*Task:* For the word "count", return each line of the data in which it occurs.

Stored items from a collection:
══════════

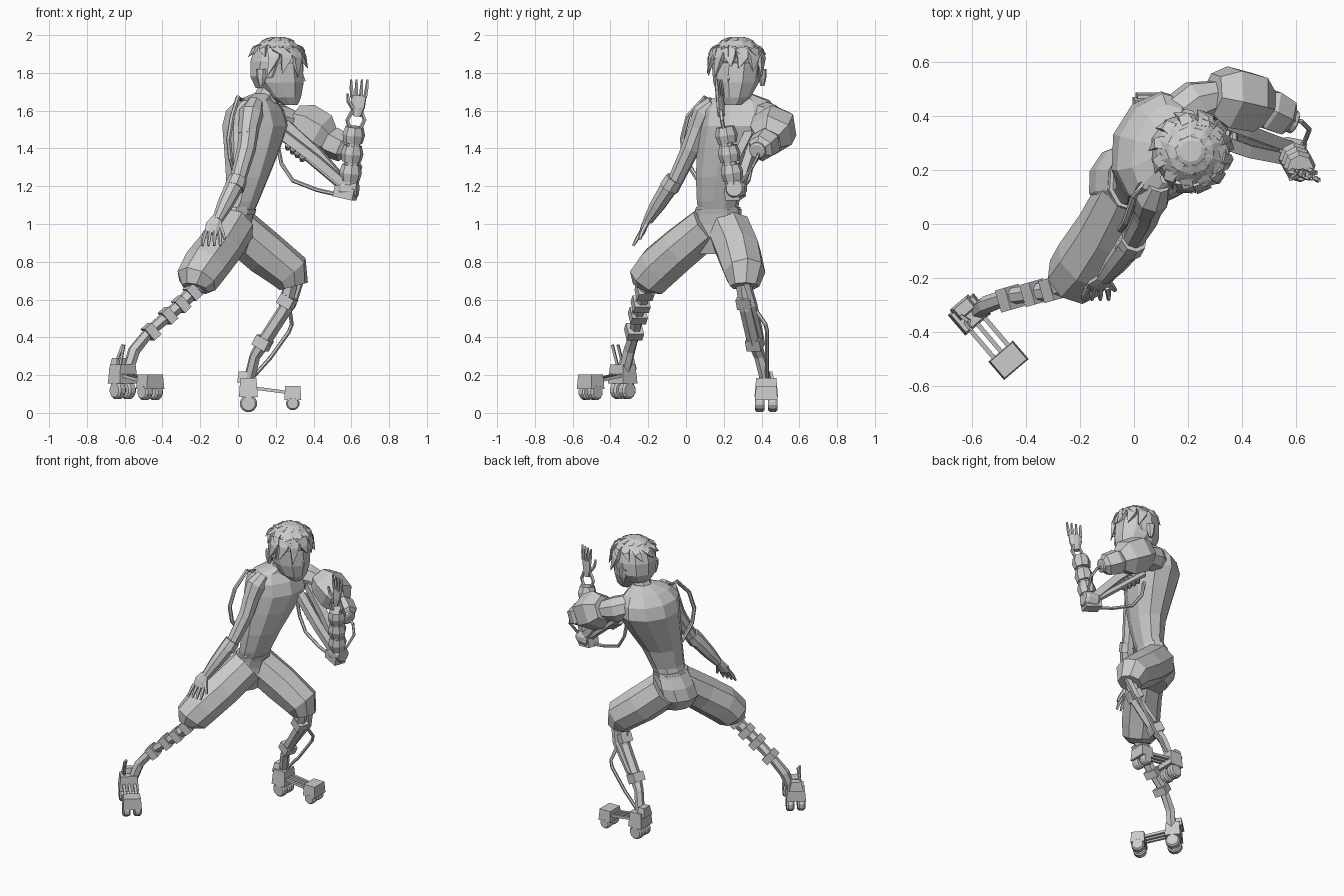
import bpy, bmesh, math, random
from mathutils import Vector, Matrix

random.seed(4)
default_cube = bpy.data.objects.get("Cube")
if default_cube:
    bpy.data.objects.remove(default_cube, do_unlink=True)

# Single flat colour
grey = bpy.data.materials.new("plain_grey")
grey.use_nodes = True
grey.diffuse_color = (0.6, 0.6, 0.6, 1)
grey.node_tree.nodes["Principled BSDF"].inputs["Base Color"].default_value = grey.diffuse_color

UP = Vector((0, 0, 1))
SIDE = Vector((0.3, 0.95, 0)).normalized()


def finish(name, bm):
    bmesh.ops.recalc_face_normals(bm, faces=bm.faces)
    mesh = bpy.data.meshes.new(name)
    bm.to_mesh(mesh)
    bm.free()
    mesh.materials.append(grey)
    obj = bpy.data.objects.new(name, mesh)
    bpy.context.collection.objects.link(obj)
    return obj


def loft(name, points, radii, sides=8, side=SIDE, flat=False):
    """Faceted skin along a path; each radius is a number or (across, deep)."""
    bm = bmesh.new()
    path = [Vector(p) for p in points]
    rings = []
    for i, p in enumerate(path):
        along = (path[min(i + 1, len(path) - 1)] - path[max(i - 1, 0)]).normalized()
        if flat:
            along = UP
        across = Vector(side) - along * along.dot(Vector(side))
        across.normalize()
        deep = along.cross(across)
        r = radii if isinstance(radii, (int, float)) else radii[i]
        a, b = r if isinstance(r, tuple) else (r, r)
        turns = [math.tau * (k + 0.5) / sides for k in range(sides)]
        rings.append([bm.verts.new(p + across * a * math.cos(t) + deep * b * math.sin(t)) for t in turns])
    for low, high in zip(rings, rings[1:]):
        for k in range(sides):
            n = (k + 1) % sides
            bm.faces.new((low[k], low[n], high[n], high[k]))
    bm.faces.new(rings[0])
    bm.faces.new(rings[-1])
    return finish(name, bm)


def box(name, centre, size, forward=(1, 0, 0), taper=1.0):
    """Box whose local x follows forward; the top can be tapered."""
    f = Vector(forward).normalized()
    left = UP.cross(f).normalized()
    top = f.cross(left)
    frame = Matrix((f, left, top)).transposed().to_4x4()
    bm = bmesh.new()
    bmesh.ops.create_cube(bm, size=1)
    for v in bm.verts:
        if v.co.z > 0:
            v.co.x *= taper
            v.co.y *= taper
        v.co = Vector(centre) + frame @ Vector([c * s for c, s in zip(v.co, size)])
    return finish(name, bm)


def disc(name, centre, axis, radius, width, sides=12):
    half = Vector(axis).normalized() * width / 2
    c = Vector(centre)
    loft(name, [c - half, c - half * 0.6, c + half * 0.6, c + half],
         [radius * 0.8, radius, radius, radius * 0.8], sides, UP)


def spike(name, base, middle, tip, width, side=UP):
    """Bent, tapering lock."""
    loft(name, [base, middle, tip], [(width, width * 0.4), (width * 0.8, width * 0.4), 0.002], 4, side)


def segments(name, start, end, count, radius, sides=6, gap=0.75):
    """Row of chunky armour collars around a limb."""
    a, b = Vector(start), Vector(end)
    for i in range(count):
        p, q = a.lerp(b, i / count), a.lerp(b, (i + gap) / count)
        loft(f"{name}_{i}", [p, p.lerp(q, 0.5), q], [radius * 0.85, radius, radius * 0.8], sides)


# Torso, neck and hips
loft("torso", [(-.03, .17, .98), (.02, .17, 1.12), (.05, .19, 1.25), (.075, .24, 1.4),
               (.09, .28, 1.52), (.09, .28, 1.6), (.1, .28, 1.655), (.14, .28, 1.69)],
     [(.09, .08), (.115, .09), (.14, .115), (.185, .15), (.215, .175), (.21, .15), (.17, .1), (.07, .06)], 10, flat=True)
loft("neck", [(.14, .27, 1.64), (.19, .27, 1.75)], [.07, .06])
loft("shorts_hips", [(-.04, .15, .84), (-.05, .16, .92), (-.035, .17, 1.0), (0, .17, 1.09)],
     [(.1, .08), (.135, .12), (.135, .11), (.12, .09)], 10, flat=True)
loft("shorts_right", [(-.02, .12, .99), (-.1, -.03, .87), (-.175, -.14, .775), (-.22, -.2, .7), (-.23, -.215, .66)],
     [.115, .12, .122, .112, .07], 8)
loft("shorts_left", [(0, .23, .97), (.14, .28, .85), (.275, .31, .745), (.295, .31, .67)],
     [.12, .122, .112, .078], 8)
loft("belt", [(-.01, .17, 1.05), (0, .17, 1.08)], [(.126, .1), (.125, .098)], 10, flat=True)

# Head
FACE = Vector((.95, -.31, 0)).normalized()
EAR = UP.cross(FACE)
CENTRE = Vector((.21, .27, 0))


def head_point(forward, left, z):
    return CENTRE + FACE * forward + EAR * left + UP * z


def ring_point(angle, radius, z):
    return head_point(radius * math.cos(angle), radius * math.sin(angle), z)


loft("head", [head_point(f, 0, z) for f, z in
              ((.07, 1.63), (.045, 1.67), (.015, 1.75), (0, 1.84), (0, 1.92), (-.01, 1.97))],
     [(.045, .04), (.085, .085), (.12, .13), (.132, .14), (.12, .125), (.06, .06)], 10, EAR, flat=True)
loft("hair_cap", [head_point(f, 0, z) for f, z in
                  ((-.05, 1.72), (-.03, 1.78), (-.005, 1.86), (0, 1.93), (0, 1.97), (0, 1.99))],
     [(.08, .07), (.13, .12), (.14, .147), (.125, .13), (.085, .085), (.04, .04)], 10, EAR, flat=True)
spike("nose", head_point(.11, 0, 1.8), head_point(.135, 0, 1.775), head_point(.155, 0, 1.755), .02)
for sign in (-1, 1):
    loft(f"ear_{sign}", [head_point(-.05, sign * .125, z) for z in (1.73, 1.77, 1.82)],
         [(.01, .012), (.02, .025), (.022, .03)], 6, EAR)

# Hair locks: a long fringe over the face and temples, short layered locks elsewhere
for i in range(7):
    a = (i - 3) * 0.48
    low = random.uniform(1.77, 1.84)
    spike(f"fringe_lock_{i}", ring_point(a, .115, 1.93), ring_point(a + .05, .138, 1.88),
          ring_point(a + random.uniform(-.2, .2), .16, low), .05, ring_point(a + math.pi / 2, 1, 0) - CENTRE)
for row, (count, radius, z) in enumerate(((9, .05, 1.975), (11, .1, 1.94))):
    for i in range(count):
        a = math.tau * (i + row / 2) / count
        spike(f"crown_lock_{row}_{i}", ring_point(a, radius, z), ring_point(a + .1, radius + .03, z - .015),
              ring_point(a + .3, radius + .055, z - random.uniform(.04, .07)), .035,
              ring_point(a + math.pi / 2, 1, 0) - CENTRE)

# Right arm, trailing
loft("right_shoulder", [(.09, .15, 1.64), (.07, .1, 1.59), (.05, .05, 1.47)], [.045, .065, .05], 8)
loft("right_upper_arm", [(.07, .1, 1.6), (.045, .025, 1.4), (-.01, -.07, 1.2)], [.055, .05, .04], 8)
loft("right_cuff", [(0, -.06, 1.24), (-.02, -.09, 1.19)], [.05, .054], 8)
loft("right_forearm", [(-.015, -.08, 1.21), (-.07, -.15, 1.1), (-.11, -.2, 1.02)], [.05, .042, .028], 8)
loft("right_palm", [(-.11, -.2, 1.03), (-.13, -.22, .99), (-.14, -.235, .95)],
     [(.03, .02), (.045, .018), (.04, .015)], 8, (1, .1, 0))
for i in range(4):
    x = -.172 + .024 * i
    loft(f"right_finger_{i}", [(x, -.235, .96), (x - .012 + .006 * i, -.26, .92), (x - .015 + .007 * i, -.28, .885)],
         [.012, .011, .007], 5)
loft("right_thumb", [(-.1, -.21, 1.0), (-.08, -.235, .95), (-.07, -.245, .92)], [.014, .012, .008], 5)

# Back hose
loft("back_hose", [(.03, .15, 1.65), (0, .1, 1.67), (-.03, .01, 1.57), (-.05, -.02, 1.45), (-.04, -.01, 1.35),
                   (-.01, .06, 1.24)], .013, 6)

# Left shoulder pod and mechanical upper arm
loft("left_shoulder_base", [(.16, .4, 1.57), (.23, .45, 1.55), (.31, .47, 1.53)], [.08, .085, .065], 8)
loft("left_shoulder_pod", [(.29, .48, 1.55), (.35, .47, 1.52), (.44, .45, 1.47), (.485, .435, 1.44)],
     [.085, .125, .12, .075], 6)
loft("left_pod_nose", [(.46, .44, 1.45), (.5, .425, 1.43), (.56, .395, 1.4), (.58, .385, 1.39)],
     [.06, .085, .075, .045], 6)
disc("pod_end_cap", (.585, .38, 1.39), (.9, -.35, -.3), .045, .03)
for i, shift in enumerate((-.04, .035)):
    loft(f"left_arm_beam_{i}", [(.23, .38 + shift, 1.52 + shift), (.42, .31 + shift, 1.36 + shift * .6),
                                (.59, .26 + shift * .6, 1.19)], [.035, .032, .03], 4)
segments("left_arm_collar", (.27, .35, 1.43), (.37, .31, 1.35), 4, .042)
loft("left_arm_piston", [(.24, .38, 1.46), (.55, .27, 1.2)], .022, 6)

# Left elbow, forearm and raised hand
disc("left_elbow", (.585, .265, 1.19), (1, -.2, 0), .055, .1)
box("left_elbow_block", (.57, .26, 1.165), (.11, .08, .06), (.9, -.3, -.2))
loft("left_forearm_core", [(.59, .255, 1.18), (.62, .2, 1.5)], [.042, .035], 8)
segments("left_forearm_armour", (.592, .25, 1.23), (.618, .205, 1.53), 3, .06, 8, .85)
for shift in (-.038, .038):
    loft("left_wrist_strut", [(.62 + shift * .7, .2, 1.5), (.625 + shift * 1.2, .19, 1.55), (.63 + shift * .6, .185, 1.6)],
         .011, 5)
loft("left_palm", [(.63, .187, 1.57), (.635, .183, 1.62), (.64, .18, 1.68)],
     [(.022, .018), (.04, .018), (.045, .014)], 8, (1, -.4, 0))
for i in range(4):
    x = .605 + .023 * i
    y = .195 - .009 * i
    loft(f"left_finger_{i}", [(x, y, 1.67), (x - .004 + .004 * i, y - .005, 1.72), (x - .006 + .006 * i, y - .008, 1.765)],
         [.011, .01, .006], 5)
loft("left_thumb", [(.61, .18, 1.61), (.585, .17, 1.65), (.58, .165, 1.69)], [.012, .011, .007], 5)

# Arm hoses
loft("lower_arm_hose", [(.21, .35, 1.42), (.23, .35, 1.32), (.29, .33, 1.23), (.42, .29, 1.18), (.55, .26, 1.15)], .011, 6)
loft("outer_arm_hose", [(.57, .39, 1.38), (.62, .38, 1.36), (.65, .35, 1.3), (.63, .3, 1.23), (.59, .27, 1.19)], .009, 6)

# Right leg, a chain of collars down to the ankle
loft("right_shin", [(-.2, -.2, .68), (-.33, -.25, .55), (-.47, -.27, .43), (-.55, -.3, .33), (-.59, -.33, .2)],
     [.04, .035, .03, .033, .03], 6)
for i, (x, y, z) in enumerate(((-.24, -.22, .64), (-.3, -.24, .575), (-.37, -.255, .515), (-.46, -.275, .43))):
    box(f"right_shin_collar_{i}", (x, y, z), (.05, .085, .08), (-.7, -.2, -.65))

# Left leg with struts and a hose
loft("left_shin", [(.28, .3, .7), (.25, .32, .55), (.14, .36, .38), (.09, .39, .3), (.06, .42, .18)],
     [.04, .038, .038, .03, .03], 6)
for i, (x, y, z) in enumerate(((.26, .315, .59), (.13, .365, .37))):
    box(f"left_shin_collar_{i}", (x, y, z), (.06, .08, .08), (-.45, .15, -.85))
loft("left_shin_strut", [(.33, .32, .7), (.29, .36, .57), (.16, .4, .4)], [.022, .02, .014], 4)
loft("left_shin_hose", [(.27, .35, .57), (.285, .42, .47), (.27, .43, .43), (.17, .43, .29), (.08, .43, .19)], .011, 6)


def skate(name, heel, toe, toe_radius):
    """Heel block and toe block joined by rods, each on a pair of wheels."""
    h, t = Vector(heel), Vector(toe)
    f = Vector((t.x - h.x, t.y - h.y, 0)).normalized()
    left = UP.cross(f)
    box(name + "_heel", h, (.1, .125, .1), f, .85)
    box(name + "_heel_bracket", h - f * .03 + UP * .055, (.06, .09, .06), f, .7)
    box(name + "_toe", t, (.09, .12, .075), f, .9)
    for k in (-1, 0, 1):
        loft(f"{name}_rod_{k}", [h + left * k * .035, t + left * k * .035], .012, 4, left)
    for k in (-1, 1):
        disc(f"{name}_heel_wheel_{k}", h + left * k * .035 - UP * .085, left, .047, .05)
        disc(f"{name}_toe_wheel_{k}", t + left * k * .035 - UP * .055, left, toe_radius, .05)


skate("right_skate", (-.61, -.335, .205), (-.465, -.505, .165), .042)
skate("left_skate", (.055, .425, .135), (.29, .425, .105), .036)
for shift in (0, .03):
    loft("heel_lever", [(-.655 + shift, -.33 - shift, .24), (-.61 + shift * .2, -.36 - shift, .36)], .009, 4)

══════════

*Output of the task:*
def segments(name, start, end, count, radius, sides=6, gap=0.75):
    for i in range(count):
        p, q = a.lerp(b, i / count), a.lerp(b, (i + gap) / count)
for row, (count, radius, z) in enumerate(((9, .05, 1.975), (11, .1, 1.94))):
    for i in range(count):
        a = math.tau * (i + row / 2) / count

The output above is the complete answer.